### Given information
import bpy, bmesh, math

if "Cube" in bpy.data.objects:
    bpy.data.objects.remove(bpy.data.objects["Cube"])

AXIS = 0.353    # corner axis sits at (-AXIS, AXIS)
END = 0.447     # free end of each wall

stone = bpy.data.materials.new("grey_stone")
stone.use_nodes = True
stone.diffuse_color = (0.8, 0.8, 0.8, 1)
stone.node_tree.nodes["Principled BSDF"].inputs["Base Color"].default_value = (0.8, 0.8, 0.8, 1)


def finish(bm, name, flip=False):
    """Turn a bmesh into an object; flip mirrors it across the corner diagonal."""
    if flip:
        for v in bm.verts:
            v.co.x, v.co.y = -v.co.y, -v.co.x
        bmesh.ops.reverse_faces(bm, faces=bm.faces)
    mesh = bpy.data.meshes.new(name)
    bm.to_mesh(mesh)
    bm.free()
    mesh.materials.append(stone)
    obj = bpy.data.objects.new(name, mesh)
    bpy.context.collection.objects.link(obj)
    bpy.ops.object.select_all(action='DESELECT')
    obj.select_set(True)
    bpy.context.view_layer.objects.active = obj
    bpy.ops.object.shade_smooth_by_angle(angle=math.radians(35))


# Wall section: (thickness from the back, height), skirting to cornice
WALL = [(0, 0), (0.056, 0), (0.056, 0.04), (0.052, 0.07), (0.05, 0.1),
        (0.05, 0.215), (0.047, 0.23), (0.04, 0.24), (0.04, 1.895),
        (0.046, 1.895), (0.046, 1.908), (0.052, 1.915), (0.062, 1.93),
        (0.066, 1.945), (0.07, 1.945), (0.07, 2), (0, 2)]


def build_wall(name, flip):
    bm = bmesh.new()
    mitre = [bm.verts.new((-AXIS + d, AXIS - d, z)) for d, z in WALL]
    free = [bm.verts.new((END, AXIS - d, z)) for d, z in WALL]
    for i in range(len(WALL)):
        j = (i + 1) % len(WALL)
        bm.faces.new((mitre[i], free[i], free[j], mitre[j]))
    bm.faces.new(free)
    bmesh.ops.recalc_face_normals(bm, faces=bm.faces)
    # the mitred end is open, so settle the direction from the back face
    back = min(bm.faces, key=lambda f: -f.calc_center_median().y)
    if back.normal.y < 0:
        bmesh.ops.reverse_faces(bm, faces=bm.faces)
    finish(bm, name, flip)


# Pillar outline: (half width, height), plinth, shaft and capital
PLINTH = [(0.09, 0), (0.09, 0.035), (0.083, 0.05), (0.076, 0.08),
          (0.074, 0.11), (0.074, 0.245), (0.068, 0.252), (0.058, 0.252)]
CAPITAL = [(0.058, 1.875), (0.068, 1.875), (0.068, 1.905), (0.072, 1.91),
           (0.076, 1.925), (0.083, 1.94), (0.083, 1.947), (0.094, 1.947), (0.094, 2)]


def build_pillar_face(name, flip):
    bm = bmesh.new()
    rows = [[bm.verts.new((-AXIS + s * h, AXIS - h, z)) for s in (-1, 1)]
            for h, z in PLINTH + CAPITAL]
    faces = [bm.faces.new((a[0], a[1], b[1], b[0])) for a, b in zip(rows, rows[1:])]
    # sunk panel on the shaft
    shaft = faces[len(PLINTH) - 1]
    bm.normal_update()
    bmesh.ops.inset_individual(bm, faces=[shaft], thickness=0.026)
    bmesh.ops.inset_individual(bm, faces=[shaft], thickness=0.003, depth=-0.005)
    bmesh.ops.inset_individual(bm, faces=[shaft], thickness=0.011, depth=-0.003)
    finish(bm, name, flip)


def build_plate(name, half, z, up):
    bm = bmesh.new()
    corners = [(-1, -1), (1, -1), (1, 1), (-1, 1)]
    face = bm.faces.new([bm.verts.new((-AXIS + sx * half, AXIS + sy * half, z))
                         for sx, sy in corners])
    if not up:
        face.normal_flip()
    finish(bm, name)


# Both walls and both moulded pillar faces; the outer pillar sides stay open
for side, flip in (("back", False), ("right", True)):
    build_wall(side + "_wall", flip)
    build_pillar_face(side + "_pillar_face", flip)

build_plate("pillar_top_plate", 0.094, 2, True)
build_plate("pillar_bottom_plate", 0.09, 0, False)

### What you will do
Pick each line holding the word "shaft" out of the listing.

### Output for this exercise
# Pillar outline: (half width, height), plinth, shaft and capital
    # sunk panel on the shaft
    shaft = faces[len(PLINTH) - 1]
    bmesh.ops.inset_individual(bm, faces=[shaft], thickness=0.026)
    bmesh.ops.inset_individual(bm, faces=[shaft], thickness=0.003, depth=-0.005)
    bmesh.ops.inset_individual(bm, faces=[shaft], thickness=0.011, depth=-0.003)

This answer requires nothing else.